By evoking the word machismo, Francis is not only taking a critical stance against social hierarchy; he is also reminding us of his Latin American roots. He is rejecting this patriarchal, essentialist understanding of women that limits their full humanity and the full humanity of men as well, reducing them to gender stereotypes. Francis does not take a dismissive stance toward the chorus of grass-roots, pastoral and academic women who have for decades begged the church to be more open to the notion of women's authority in the church. Rejecting machismo is a rejection of patriarchy and its limited construction of women's voice and authority. Francis calls us into a deeper conversation about the authority of women grounded in a theology of women. This will lead, he seems to imply, to finding an authoritative role for women.
I have heard the chorus of skeptical voices -- some in my head, I will admit -- that say even this is not enough. Some argue that Francis is not saying anything essentially new. He is merely reiterating what the tradition contains. The shift is only in emphasis. Others claim that this is not enough after women have been marginalized for centuries in the Roman Catholic church. This is no revolution. And yet it is. Francis is calling us to enter into a dialogue and to enter it humbly. When he describes himself as a sinner in the beginning of his interview, he is reminding all of us that we are sinners, as well.
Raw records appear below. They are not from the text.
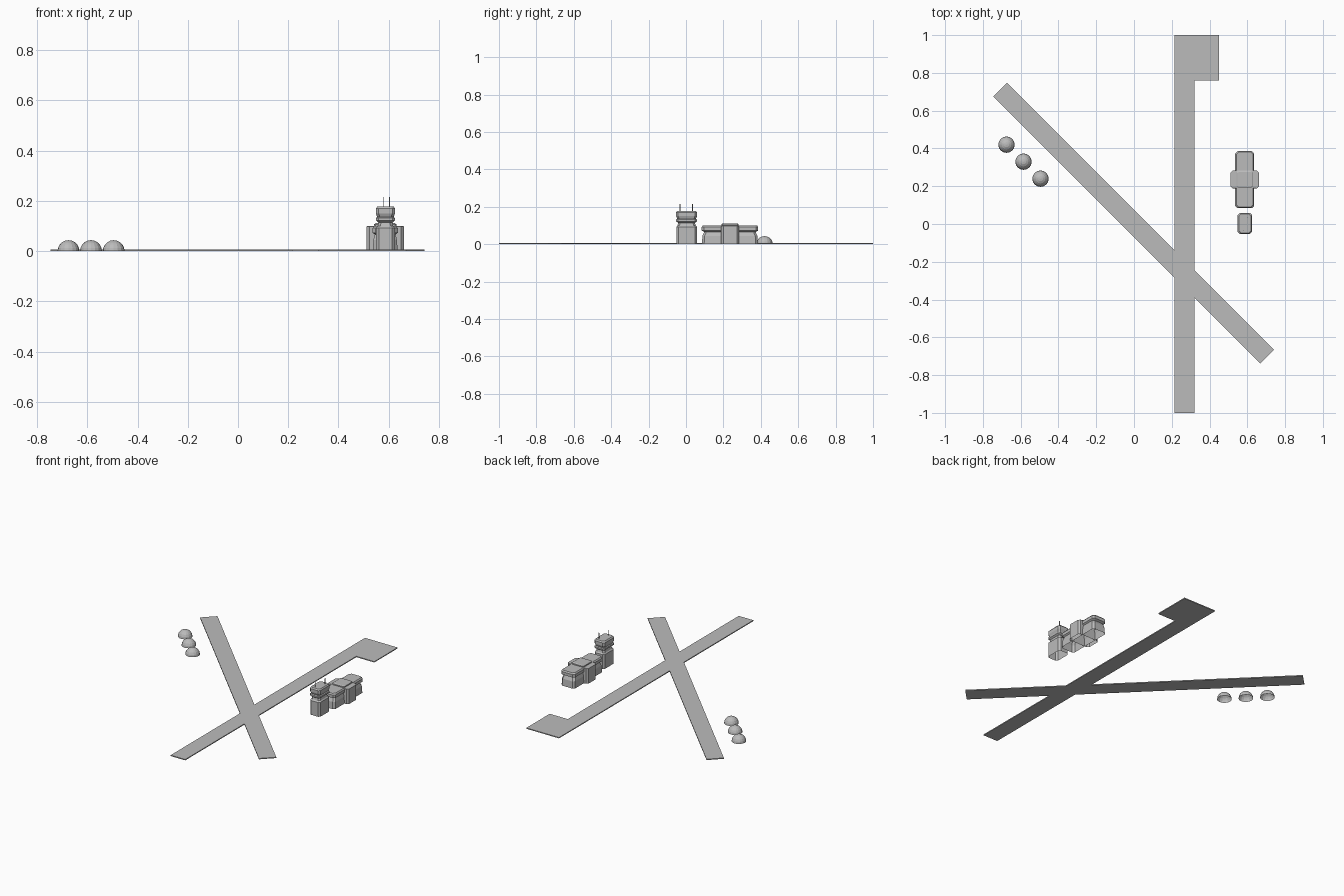
import bpy, bmesh, math

if "Cube" in bpy.data.objects:
    bpy.data.objects.remove(bpy.data.objects["Cube"])

grey = bpy.data.materials.new("concrete grey")
grey.diffuse_color = (0.5, 0.5, 0.5, 1)
grey.use_nodes = True
grey.node_tree.nodes["Principled BSDF"].inputs["Base Color"].default_value = grey.diffuse_color


def finish(name, bm, loc=(0, 0, 0), rot=0):
    bmesh.ops.recalc_face_normals(bm, faces=bm.faces)
    me = bpy.data.meshes.new(name)
    bm.to_mesh(me)
    bm.free()
    me.materials.append(grey)
    ob = bpy.data.objects.new(name, me)
    ob.location = loc
    ob.rotation_euler.z = rot
    bpy.context.collection.objects.link(ob)
    return ob


def slab(name, outline, loc=(0, 0, 0), rot=0, height=0.006, slope=0.007):
    """Thin paved strip with sloping shoulders."""
    bm = bmesh.new()
    face = bm.faces.new([bm.verts.new((x, y, height)) for x, y in outline])
    rim = list(face.verts)
    bmesh.ops.inset_region(bm, faces=[face], thickness=slope, use_boundary=True)
    for v in rim:
        v.co.z = 0
    bm.faces.new(rim[::-1])
    return finish(name, bm, loc, rot)


def tiers(name, x, y, sections):
    """Stack of chamfered rectangles (z, half width, half depth, chamfer), open below."""
    bm = bmesh.new()
    rings = []
    for z, a, b, c in sections:
        pts = [(a, c - b), (a, b - c), (a - c, b), (c - a, b),
               (-a, b - c), (-a, c - b), (c - a, -b), (a - c, -b)]
        rings.append([bm.verts.new((px, py, z)) for px, py in pts])
    for lo, hi in zip(rings, rings[1:]):
        for i in range(8):
            j = (i + 1) % 8
            bm.faces.new((lo[i], lo[j], hi[j], hi[i]))
    bm.faces.new(rings[-1])
    return finish(name, bm, (x, y, 0))


# Crossing runways, with a square apron at the north end
main = slab("main_runway", [(0.215, -1), (0.32, -1), (0.32, 0.76),
                            (0.45, 0.76), (0.45, 1), (0.215, 1)])
cross = slab("diagonal_runway", [(-1, -0.052), (1, -0.052), (1, 0.052), (-1, 0.052)],
             (-0.002, 0.005, 0), -math.pi / 4)
join = main.modifiers.new("merge_crossing", 'BOOLEAN')
join.operation = 'UNION'
join.solver = 'EXACT'
join.object = cross
cross.hide_render = True
cross.hide_viewport = True

# Terminal: long hall with overhanging roof, and a wider middle block
tiers("terminal_hall", 0.586, 0.235, [
    (0, 0.049, 0.15, 0.012), (0.045, 0.047, 0.147, 0.012), (0.066, 0.041, 0.137, 0.012),
    (0.073, 0.05, 0.151, 0.012), (0.092, 0.05, 0.151, 0.012), (0.1, 0.044, 0.145, 0.012)])
tiers("terminal_middle", 0.586, 0.236, [
    (0, 0.075, 0.048, 0.012), (0.098, 0.075, 0.048, 0.012), (0.1, 0.072, 0.046, 0.012)])
tiers("terminal_roof", 0.586, 0.236, [
    (0.098, 0.044, 0.046, 0.006), (0.107, 0.044, 0.046, 0.006), (0.111, 0.038, 0.04, 0.006)])

# Control tower: shaft, neck and glazed cab
tiers("control_tower", 0.587, 0.003, [
    (0, 0.037, 0.055, 0.011), (0.093, 0.037, 0.055, 0.011), (0.1, 0.031, 0.048, 0.011),
    (0.114, 0.028, 0.045, 0.01), (0.122, 0.038, 0.056, 0.011), (0.132, 0.038, 0.056, 0.011),
    (0.136, 0.033, 0.05, 0.011), (0.15, 0.038, 0.056, 0.011), (0.17, 0.038, 0.056, 0.011),
    (0.178, 0.032, 0.05, 0.011)])

# Antennas on the tower roof
for n, (x, y) in enumerate([(0.58, -0.032), (0.603, 0.035)]):
    bm = bmesh.new()
    bmesh.ops.create_cone(bm, segments=6, cap_ends=True, radius1=0.002,
                          radius2=0.002, depth=0.04)
    finish(f"antenna_{n + 1}", bm, (x, y, 0.195))

# Row of hemispherical storage domes, open below
for n in range(3):
    bm = bmesh.new()
    bmesh.ops.create_uvsphere(bm, u_segments=16, v_segments=10, radius=0.0435)
    bmesh.ops.delete(bm, geom=[v for v in bm.verts if v.co.z < -0.001], context='VERTS')
    finish(f"dome_{n + 1}", bm, (-0.675 + 0.09 * n, 0.42 - 0.09 * n, 0))
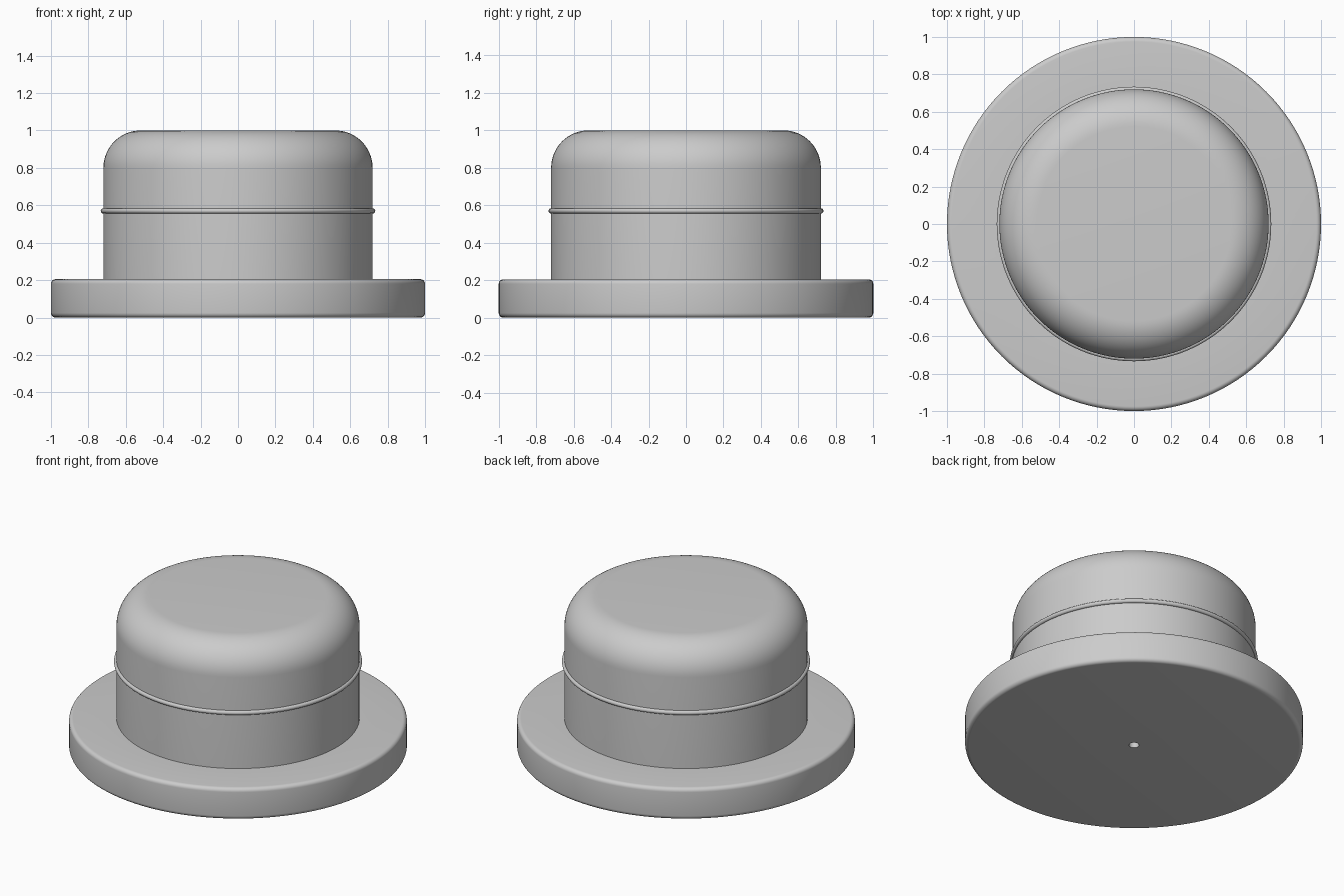
import bpy, bmesh, math

if "Cube" in bpy.data.objects:
    bpy.data.objects.remove(bpy.data.objects["Cube"], do_unlink=True)

SEGMENTS = 128

grey = bpy.data.materials.new("plain_grey")
grey.use_nodes = True
grey.diffuse_color = (0.6, 0.6, 0.6, 1)
grey.node_tree.nodes["Principled BSDF"].inputs["Base Color"].default_value = (0.6, 0.6, 0.6, 1)


def arc(r, z, radius, start, end, steps):
    """Profile points (r, z) along an arc, angles in degrees."""
    angles = [math.radians(start + (end - start) * i / steps) for i in range(steps + 1)]
    return [(r + radius * math.cos(a), z + radius * math.sin(a)) for a in angles]


def lathe(name, profile, closed=False):
    """Turn a profile of (r, z) points around the z axis."""
    bm = bmesh.new()
    verts = [bm.verts.new((r, 0, z)) for r, z in profile]
    edges = [bm.edges.new(pair) for pair in zip(verts, verts[1:])]
    if closed:
        edges.append(bm.edges.new((verts[-1], verts[0])))
    bmesh.ops.spin(bm, geom=verts + edges, axis=(0, 0, 1), cent=(0, 0, 0),
                   angle=math.tau, steps=SEGMENTS)
    bmesh.ops.remove_doubles(bm, verts=bm.verts, dist=0.0001)
    bmesh.ops.recalc_face_normals(bm, faces=bm.faces)
    mesh = bpy.data.meshes.new(name)
    bm.to_mesh(mesh)
    bm.free()
    mesh.materials.append(grey)
    obj = bpy.data.objects.new(name, mesh)
    bpy.context.collection.objects.link(obj)
    bpy.ops.object.select_all(action='DESELECT')
    obj.select_set(True)
    bpy.context.view_layer.objects.active = obj
    bpy.ops.object.shade_smooth_by_angle(angle=math.radians(35))
    return obj


# Round base with softened rims and a small blind hole underneath
lathe("base_flange",
      [(0, 0.18), (0.03, 0.18), (0.03, 0)]
      + arc(0.975, 0.025, 0.025, -90, 0, 6)
      + arc(0.975, 0.18, 0.025, 0, 90, 6)
      + [(0.7, 0.205), (0, 0.205)])

# Cylindrical body with a broadly rounded top edge
lathe("cap_body", [(0, 0.19), (0.72, 0.19)] + arc(0.52, 0.8, 0.2, 0, 90, 16) + [(0, 1)])

# Thin bead around the middle of the body
lathe("bead_ring", arc(0.72, 0.57, 0.014, 0, 345, 23), closed=True)
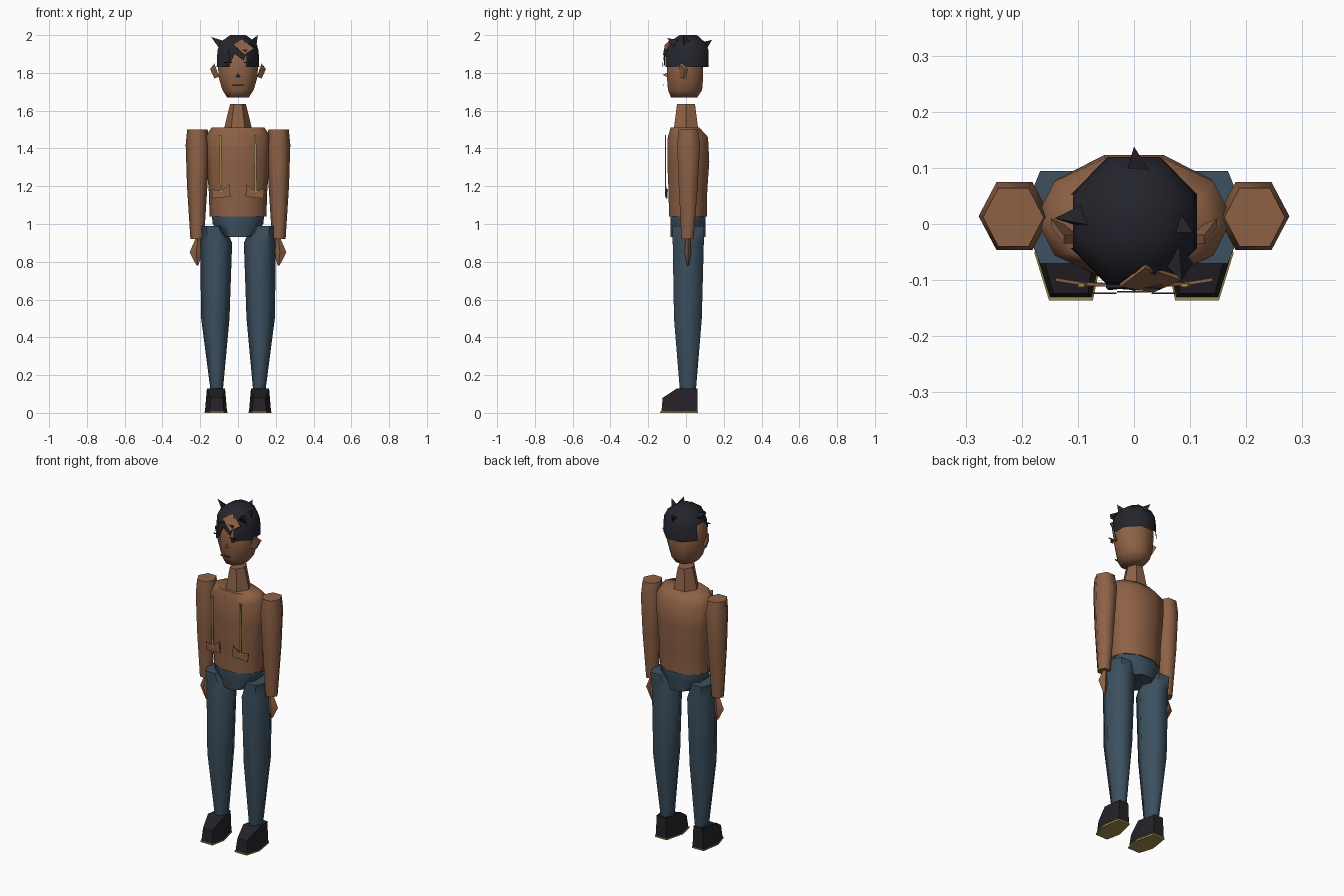
import bpy, bmesh, math
from mathutils import Vector

cube = bpy.data.objects.get("Cube")
if cube:
    bpy.data.objects.remove(cube)


def material(name, rgb):
    m = bpy.data.materials.new(name)
    m.use_nodes = True
    m.diffuse_color = (*rgb, 1)
    bsdf = next(n for n in m.node_tree.nodes if n.type == 'BSDF_PRINCIPLED')
    bsdf.inputs["Base Color"].default_value = (*rgb, 1)
    return m


skin = material("skin brown", (0.27, 0.12, 0.06))
denim = material("denim blue", (0.045, 0.08, 0.115))
hair = material("black hair", (0.018, 0.018, 0.026))
leather = material("shoe black", (0.018, 0.016, 0.02))
gold = material("dull gold", (0.35, 0.26, 0.07))
dark = material("eye dark", (0.03, 0.018, 0.014))
lip = material("lip brown", (0.1, 0.03, 0.02))


def finish(name, bm, mat, angle=65):
    bmesh.ops.recalc_face_normals(bm, faces=bm.faces)
    mesh = bpy.data.meshes.new(name)
    bm.to_mesh(mesh)
    bm.free()
    mesh.materials.append(mat)
    ob = bpy.data.objects.new(name, mesh)
    bpy.context.collection.objects.link(ob)
    bpy.ops.object.select_all(action='DESELECT')
    ob.select_set(True)
    bpy.context.view_layer.objects.active = ob
    bpy.ops.object.shade_smooth_by_angle(angle=math.radians(angle))
    return ob


def loft(name, rings, sides, mat, turn=0.0, caps=True, skip=None, angle=65):
    """Skin elliptical rings (x, y, z, rx, ry); skip(centre) drops faces."""
    bm = bmesh.new()
    loops = []
    for x, y, z, rx, ry in rings:
        angles = [math.tau * (i + turn) / sides for i in range(sides)]
        loops.append([bm.verts.new((x + rx * math.cos(a), y + ry * math.sin(a), z)) for a in angles])
    for a, b in zip(loops, loops[1:]):
        for i in range(sides):
            j = (i + 1) % sides
            bm.faces.new((a[i], a[j], b[j], b[i]))
    if caps:
        bm.faces.new(loops[0])
    bm.faces.new(loops[-1])
    if skip:
        gone = [f for f in bm.faces if skip(f.calc_center_median())]
        bmesh.ops.delete(bm, geom=gone, context='FACES')
    return finish(name, bm, mat, angle)


def slab(name, points, offset, mat):
    """Polygon extruded along an offset."""
    bm = bmesh.new()
    face = bm.faces.new([bm.verts.new(p) for p in points])
    out = bmesh.ops.extrude_face_region(bm, geom=[face], use_keep_orig=True)
    moved = [v for v in out["geom"] if isinstance(v, bmesh.types.BMVert)]
    bmesh.ops.translate(bm, verts=moved, vec=offset)
    return finish(name, bm, mat, 20)


def plate(name, x, y, z, w, h, mat):
    pts = [(x + a * w / 2, y, z + b * h / 2) for a, b in ((-1, -1), (1, -1), (1, 1), (-1, 1))]
    return slab(name, pts, (0, 0.003, 0), mat)


def spike(name, base, tip, radius, mat, sides=3):
    base, tip = Vector(base), Vector(tip)
    bm = bmesh.new()
    bmesh.ops.create_cone(bm, cap_ends=True, segments=sides, radius1=radius, radius2=0,
                          depth=(tip - base).length)
    turn = Vector((0, 0, 1)).rotation_difference(tip - base)
    for v in bm.verts:
        v.co = turn @ v.co + (base + tip) / 2
    return finish(name, bm, mat, 20)


# Trunk
loft("torso", [(0, 0.01, 1.04, 0.15, 0.105), (0, 0.01, 1.18, 0.155, 0.108),
               (0, 0.012, 1.33, 0.168, 0.117), (0, 0.01, 1.46, 0.175, 0.112),
               (0, -0.005, 1.51, 0.14, 0.08)], 10, skin)
loft("neck", [(0, 0.0, 1.5, 0.075, 0.075), (0, 0, 1.635, 0.042, 0.055)], 6, skin, angle=40)
loft("pelvis", [(0, 0.01, 0.93, 0.085, 0.1), (0, 0.01, 1.0, 0.145, 0.1),
                (0, 0.01, 1.045, 0.15, 0.1)], 8, denim, 0.5)

# Head and face
loft("head", [(0, -0.01, 1.67, 0.062, 0.075), (0, -0.005, 1.71, 0.09, 0.098),
              (0, -0.005, 1.78, 0.112, 0.104), (0, -0.005, 1.88, 0.116, 0.104),
              (0, 0, 1.97, 0.06, 0.06)], 8, skin, 0.5)
spike("nose", (0, -0.095, 1.785), (0, -0.124, 1.79), 0.018, skin)
plate("mouth", 0, -0.122, 1.735, 0.06, 0.007, lip)
for side, s in (("right", -1), ("left", 1)):
    plate(side + "_eyelash", s * 0.052, -0.125, 1.855, 0.042, 0.006, dark)
    plate(side + "_iris", s * 0.05, -0.125, 1.842, 0.016, 0.022, dark)
    slab(side + "_ear", [(s * 0.1, -0.02, 1.78), (s * 0.125, 0.0, 1.77), (s * 0.148, 0.01, 1.82),
                         (s * 0.125, -0.02, 1.85)], (0, -0.015, 0), skin)


# Hair cap, open over the face and the right ear
def hair_gap(c):
    low = c.z < 1.92
    over_face = c.y < -0.08 and abs(c.x) < 0.03
    over_ear = c.x < -0.08 and abs(c.y - 0.005) < 0.03
    return low and (over_face or over_ear)


loft("hair_cap", [(0, 0.005, 1.83, 0.122, 0.124), (0, 0.005, 1.92, 0.118, 0.124),
                  (0, 0.005, 1.965, 0.098, 0.1), (0, 0.012, 2.0, 0.045, 0.05)],
     8, hair, 0.5, caps=False, skip=hair_gap)
slab("fringe", [(-0.05, -0.114, 1.925), (0.05, -0.114, 1.925), (0.03, -0.12, 1.865)],
     (0, 0.006, 0), hair)
slab("side_fringe", [(-0.05, -0.114, 1.92), (-0.01, -0.114, 1.92), (-0.045, -0.118, 1.84)],
     (0, 0.006, 0), hair)
slab("forehead_gap", [(-0.025, -0.112, 1.95), (0.035, -0.122, 1.895), (0.085, -0.1, 1.93),
                      (0.02, -0.078, 1.98)], (0, 0.006, -0.004), skin)
for name, base, tip in (("right_tuft", (-0.08, 0.01, 1.945), (-0.142, 0.01, 1.99)),
                        ("left_tuft", (0.075, 0, 1.95), (0.105, -0.015, 2.0)),
                        ("back_tuft", (0.01, 0.09, 1.945), (0, 0.138, 1.975)),
                        ("front_tuft", (0.08, -0.06, 1.95), (0.085, -0.1, 1.985))):
    spike(name, base, tip, 0.03, hair)

for side, s in (("right", -1), ("left", 1)):
    # Arms and hands
    loft(side + "_arm", [(s * 0.216, 0.008, 0.92, 0.036, 0.037), (s * 0.216, 0.012, 1.2, 0.054, 0.058),
                         (s * 0.213, 0.014, 1.42, 0.064, 0.07),
                         (s * 0.215, 0.012, 1.5, 0.054, 0.06)], 6, skin)
    loft(side + "_hand", [(s * 0.215, 0.01, 0.78, 0.005, 0.004), (s * 0.222, 0.01, 0.85, 0.034, 0.018),
                          (s * 0.212, 0.01, 0.925, 0.012, 0.012)], 4, skin, angle=30)
    # Trouser legs
    loft(side + "_leg", [(s * 0.113, 0.01, 0.13, 0.034, 0.05), (s * 0.12, 0.01, 0.5, 0.075, 0.085),
                         (s * 0.116, 0.012, 0.9, 0.085, 0.095),
                         (s * 0.135, 0.012, 0.99, 0.065, 0.095)], 6, denim)
    # Shoe: plan outline narrowing upward, toe lower than heel
    plan = [(0.075, -0.13), (0.15, -0.13), (0.175, -0.05), (0.158, 0.06), (0.085, 0.06), (0.058, -0.05)]
    bm = bmesh.new()
    low = [bm.verts.new((s * x, y, 0.006)) for x, y in plan]
    top = [bm.verts.new((s * (0.117 + (x - 0.117) * 0.82), y if y > 0 else y * 0.95,
                         0.08 if y < -0.1 else 0.13)) for x, y in plan]
    bm.faces.new(low)
    bm.faces.new(top)
    for i in range(len(plan)):
        j = (i + 1) % len(plan)
        bm.faces.new((low[i], low[j], top[j], top[i]))
    finish(side + "_shoe", bm, leather, 30)
    slab(side + "_sole", [(s * (0.117 + (x - 0.117) * 1.04), y * 1.05, 0) for x, y in plan],
         (0, 0, 0.008), gold)
    # Chest strap and the small flap under it
    slab(side + "_strap", [(s * 0.092 - 0.008, -0.112, 1.47), (s * 0.092 + 0.004, -0.112, 1.47),
                           (s * 0.092 + 0.008, -0.112, 1.17), (s * 0.092 - 0.004, -0.112, 1.17)],
         (0, 0.006, 0), gold)
    slab(side + "_flap", [(s * 0.04, -0.112, 1.145), (s * 0.135, -0.104, 1.135), (s * 0.14, -0.102, 1.185),
                          (s * 0.09, -0.11, 1.175), (s * 0.045, -0.112, 1.21)], (0, 0.006, 0), skin)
I was discussing the pope's interview with a few friends the other night, particularly in light of my own theological views. I asked, "What is a feminist Catholic theologian to do when she agrees with the pope on gender?" A range of responses followed, most humorous in tone. Yet all joking aside, what I am left with is hope. I can hope that this a new dawn in the history of the church, one in which we are all invited into dialogue together. It is a conversation among theologians, laypersons, bishops, the pope, abuelas and youth, for we are the people of God.
Tomorrow: Chris Lowney on Francis' challenge to take dusty paths to new frontiers
Monday: "The real test of Francis' reform: touching the spiritually poor," by Hans Küng
Tuesday: "It will be hard to go backward after Francis' papacy," by Richard Rohr
Wednesday: "Francis wishes to release Vatican II's bold vision from captivity," by Richard Gaillardetz
[Michelle A. Gonzalez is associate professor of religious studies at the University of Miami.]